HOW TO READ YOUR RX
Please note that your prescription may not include all the values listed above and some boxes may be blank.
O.D. / O.S. – The OD and OS values tell you for which eye the prescription is for. “O.D.” refers to the right eye and “O.S.” refers to the left eye. On some prescriptions the right and left eyes may simply be referred to as “R” and “L”.
SPH – The spherical power is the most common value contained in almost all prescriptions and it refers to the amount of distance vision correction needed. A minus (-) sign means that the prescription if for nearsightedness (myopia) and a plus (+) sign means that the prescription is for farsightedness (hyperopia). On some prescriptions the SPH may also be referred to as “Sphere”, “Power” or “PWR”.
CYL – The Cylinder value measures the degree of astigmatism that you have and the strength needed to correct it. The higher the number, the more astigmatism you have.

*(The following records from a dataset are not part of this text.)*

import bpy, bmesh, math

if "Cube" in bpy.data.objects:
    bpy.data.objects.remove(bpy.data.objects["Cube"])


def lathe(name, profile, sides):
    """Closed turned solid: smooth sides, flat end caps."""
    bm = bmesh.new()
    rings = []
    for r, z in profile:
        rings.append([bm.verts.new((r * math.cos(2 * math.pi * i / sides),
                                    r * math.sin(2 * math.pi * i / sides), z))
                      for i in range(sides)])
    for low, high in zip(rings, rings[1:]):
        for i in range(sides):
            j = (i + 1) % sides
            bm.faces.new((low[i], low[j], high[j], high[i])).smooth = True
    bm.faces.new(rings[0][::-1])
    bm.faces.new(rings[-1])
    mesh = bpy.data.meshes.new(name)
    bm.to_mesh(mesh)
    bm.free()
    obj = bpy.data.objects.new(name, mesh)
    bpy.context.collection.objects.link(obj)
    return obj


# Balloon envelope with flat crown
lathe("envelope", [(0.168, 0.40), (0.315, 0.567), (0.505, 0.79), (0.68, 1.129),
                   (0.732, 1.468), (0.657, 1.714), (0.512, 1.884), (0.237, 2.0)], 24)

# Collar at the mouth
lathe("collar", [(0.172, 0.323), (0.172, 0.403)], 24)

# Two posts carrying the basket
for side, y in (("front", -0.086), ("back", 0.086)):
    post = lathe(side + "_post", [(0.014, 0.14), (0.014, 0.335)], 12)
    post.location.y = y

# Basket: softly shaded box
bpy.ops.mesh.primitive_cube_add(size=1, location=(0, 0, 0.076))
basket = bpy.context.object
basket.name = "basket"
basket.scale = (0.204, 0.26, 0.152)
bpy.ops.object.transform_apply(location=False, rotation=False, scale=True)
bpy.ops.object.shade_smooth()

AXIS – The Axis value also refers to astigmatism and tell you the orientation of the astigmatism. The Axis is displayed in degrees and is required for lenses that correct astigmatism.
B.C. – The base curve of a lens (measured in millimeters) indicates the curvature on the inside of the contact lens. This value is used for contact lenses and is not required for eyeglasses.

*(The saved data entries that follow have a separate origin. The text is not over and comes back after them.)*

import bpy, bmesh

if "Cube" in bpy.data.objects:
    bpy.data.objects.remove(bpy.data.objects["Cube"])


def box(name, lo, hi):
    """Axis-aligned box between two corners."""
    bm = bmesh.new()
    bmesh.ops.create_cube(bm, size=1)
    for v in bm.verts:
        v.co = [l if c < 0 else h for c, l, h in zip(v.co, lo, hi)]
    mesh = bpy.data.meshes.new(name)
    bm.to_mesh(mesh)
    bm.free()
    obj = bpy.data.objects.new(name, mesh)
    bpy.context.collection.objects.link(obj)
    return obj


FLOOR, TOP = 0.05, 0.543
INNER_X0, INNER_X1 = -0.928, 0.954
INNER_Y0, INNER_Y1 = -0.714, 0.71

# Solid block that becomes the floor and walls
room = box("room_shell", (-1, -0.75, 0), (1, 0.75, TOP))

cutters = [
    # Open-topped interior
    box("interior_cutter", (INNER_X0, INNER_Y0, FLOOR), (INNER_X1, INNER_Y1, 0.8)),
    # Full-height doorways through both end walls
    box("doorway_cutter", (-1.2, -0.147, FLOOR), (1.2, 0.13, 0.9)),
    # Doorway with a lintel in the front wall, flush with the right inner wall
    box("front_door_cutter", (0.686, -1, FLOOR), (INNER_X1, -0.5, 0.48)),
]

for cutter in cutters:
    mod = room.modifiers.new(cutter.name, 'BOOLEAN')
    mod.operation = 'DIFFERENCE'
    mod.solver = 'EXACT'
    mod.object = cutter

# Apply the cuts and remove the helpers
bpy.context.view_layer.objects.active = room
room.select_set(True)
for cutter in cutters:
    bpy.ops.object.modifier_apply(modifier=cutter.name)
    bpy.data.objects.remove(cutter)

DIAMETER – The diameter (measured in millimeters) is the distance from one edge of the lens to the other. This value is used for contact lenses and is not required for eyeglasses.
ADD power – This value indicates the additional amount of power required to ensure clear vision at a close range and is used for for individuals with presbyopia.

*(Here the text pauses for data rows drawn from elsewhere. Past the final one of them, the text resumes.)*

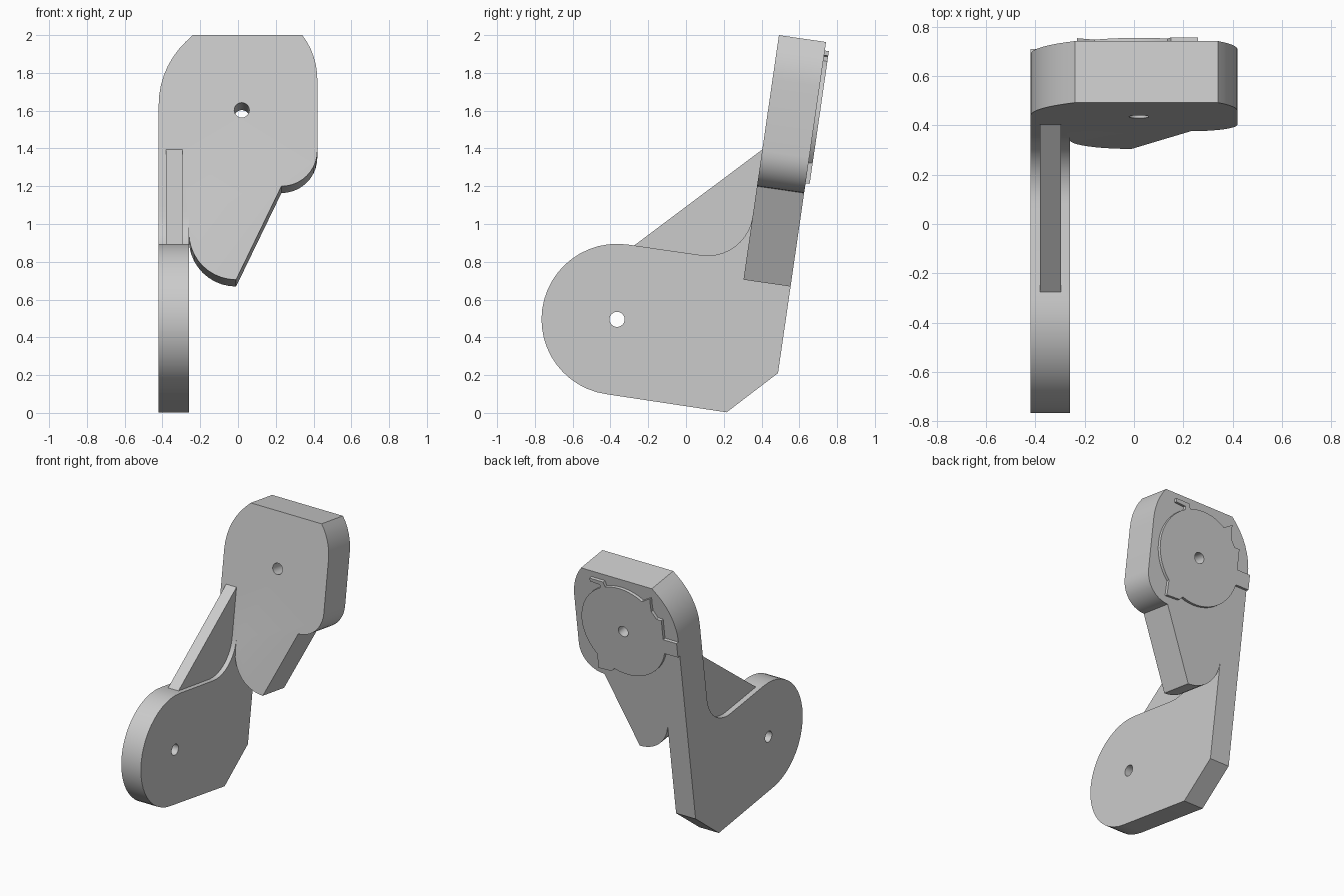
import bpy, bmesh, math
from mathutils import Matrix, Vector

cube = bpy.data.objects.get("Cube")
if cube:
    bpy.data.objects.remove(cube)

grey = bpy.data.materials.new("plain grey")
grey.use_nodes = True
COLOUR = (0.6, 0.6, 0.6, 1)
grey.diffuse_color = COLOUR
grey.node_tree.nodes["Principled BSDF"].inputs["Base Color"].default_value = COLOUR

TILT = math.radians(8.25)
THICK = 0.252
HOLE_X, HOLE_V = 0.02, 0.407
# Head frame: x across, y through the thickness, z up along the tilted plate
HEAD = Matrix.Translation((0, 0.376, 1.2)) @ Matrix.Rotation(-TILT, 4, "X")


def arc(cx, cy, r, a0, a1, n):
    return [(cx + r * math.cos(math.radians(a0 + (a1 - a0) * i / n)),
             cy + r * math.sin(math.radians(a0 + (a1 - a0) * i / n))) for i in range(n + 1)]


def fillet(prev, corner, nxt, r, n=10):
    """Round one corner of a profile with a tangent arc."""
    p, c, q = Vector(prev), Vector(corner), Vector(nxt)
    a, b = (p - c).normalized(), (q - c).normalized()
    half = a.angle(b) / 2
    centre = c + (a + b).normalized() * (r / math.sin(half))
    start = c + a * (r / math.tan(half)) - centre
    sweep = math.pi - 2 * half
    if start.x * b.y - start.y * b.x < 0:
        sweep = -sweep
    return [tuple(centre + Matrix.Rotation(sweep * i / n, 2) @ start) for i in range(n + 1)]


def prism(name, profile, depth0, depth1, place):
    """Extrude a 2D profile; place maps (u, v, depth) to a point."""
    bm = bmesh.new()
    face = bm.faces.new([bm.verts.new(place(u, v, depth0)) for u, v in profile])
    top = bmesh.ops.extrude_face_region(bm, geom=[face])["geom"]
    shift = place(0, 0, depth1) - place(0, 0, depth0)
    bmesh.ops.translate(bm, vec=shift, verts=[g for g in top if isinstance(g, bmesh.types.BMVert)])
    bmesh.ops.recalc_face_normals(bm, faces=bm.faces)
    mesh = bpy.data.meshes.new(name)
    bm.to_mesh(mesh)
    bm.free()
    mesh.materials.append(grey)
    obj = bpy.data.objects.new(name, mesh)
    bpy.context.collection.objects.link(obj)
    return obj


def side(u, v, d):
    return Vector((d, u, v))


def head(u, v, d):
    return HEAD @ Vector((u, d, v))


def head_yz(v, d):
    return tuple(head(0, v, d).yz)


def boolean(target, tool, operation):
    mod = target.modifiers.new(operation.lower(), "BOOLEAN")
    mod.operation, mod.object, mod.solver = operation, tool, "EXACT"
    bpy.context.view_layer.objects.active = target
    bpy.ops.object.modifier_apply(modifier=mod.name)
    bpy.data.objects.remove(tool)


# Side arm: round end, angled foot and a curved throat below the head
PIVOT = (-0.365, 0.495)
tilt_deg = math.degrees(TILT)
round_end = arc(*PIVOT, 0.4, 90 - tilt_deg, 270 - tilt_deg, 24)
throat = fillet(head_yz(-0.1, 0), head_yz(-0.403, 0), round_end[0], 0.24)
arm_profile = round_end + [(0.215, 0.003), head_yz(-0.963, THICK),
                           head_yz(-0.1, THICK), head_yz(-0.1, 0)] + throat
bracket = prism("bracket", arm_profile, -0.42, -0.26, side)

# Tilted head plate with its stem
TOP = 0.808
head_profile = [(-0.42, -0.45), (-0.26, -0.45)]
head_profile += fillet((-0.26, -0.45), (-0.26, 0), (0.42, 0), 0.25)
head_profile += fillet((-0.26, 0), (0.42, 0), (0.42, 0.5), 0.19)
head_profile += arc(0.02, 0.57, 0.4, 0, 36.5, 6)[:-1] + [(0.34, TOP)]
head_profile += [(-0.24, TOP)] + arc(0.05, 0.435, 0.47, 128, 180, 8)[1:]
boolean(bracket, prism("head", head_profile, 0, THICK, head), "UNION")

# Stiffening rib between arm and head
rib_profile = [(-0.275, 0.886), (0.405, 1.395), (0.46, 1.38), (0.42, 0.72), (-0.25, 0.78)]
boolean(bracket, prism("rib", rib_profile, -0.38, -0.295, side), "UNION")

# Raised mounting pad with locating tabs on the back of the head
R = 0.34
pad_profile = arc(0, 0, R, -46, 62, 14)
pad_profile += [(0.16, 0.325), (0.24, 0.33), (0.24, 0.355), (0.13, 0.355)]
pad_profile += arc(0, 0, R, 70, 122, 8) + [(-0.25, 0.33), (-0.25, 0.27)]
pad_profile += arc(0, 0, R, 138, 148, 2)
pad_profile += [(-0.33, 0.18), (-0.33, 0.03), (-0.44, 0.03), (-0.44, -0.08), (-0.33, -0.08)]
pad_profile += arc(0, 0, R, 194, 288, 14) + [(0.13, -0.35), (0.24, -0.355)]
pad_profile = [(u + HOLE_X, v + HOLE_V) for u, v in pad_profile]
boolean(bracket, prism("pad", pad_profile, THICK - 0.05, THICK + 0.022, head), "UNION")

# Bolt holes
boolean(bracket, prism("arm_hole", arc(*PIVOT, 0.04, 0, 345, 23), -0.6, 0, side), "DIFFERENCE")
boolean(bracket, prism("head_hole", arc(HOLE_X, HOLE_V, 0.04, 0, 345, 23), -0.2, 0.6, head),
        "DIFFERENCE")

bpy.ops.object.select_all(action="DESELECT")
bracket.select_set(True)
bpy.context.view_layer.objects.active = bracket
bpy.ops.object.shade_smooth_by_angle(angle=math.radians(30))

Pupillary Distance (PD) – Your eyeglass prescription may also include your pupillary distance. This value is usually a single number and refers to the distance (in millimeters) from the middle of one eye to the other. Some prescriptions may show two PD values – a Right PD and a Left PD. In this case each value refers to the distance from the middle of your nose to the middle of the eye.
To measure your Pupillary Distance (PD):
1. Place a ruler on the bridge of your nose.
2. Measure the distance between the center of your pupils. You can measure the distance yourself by looking in a mirror or you can have a friend do it.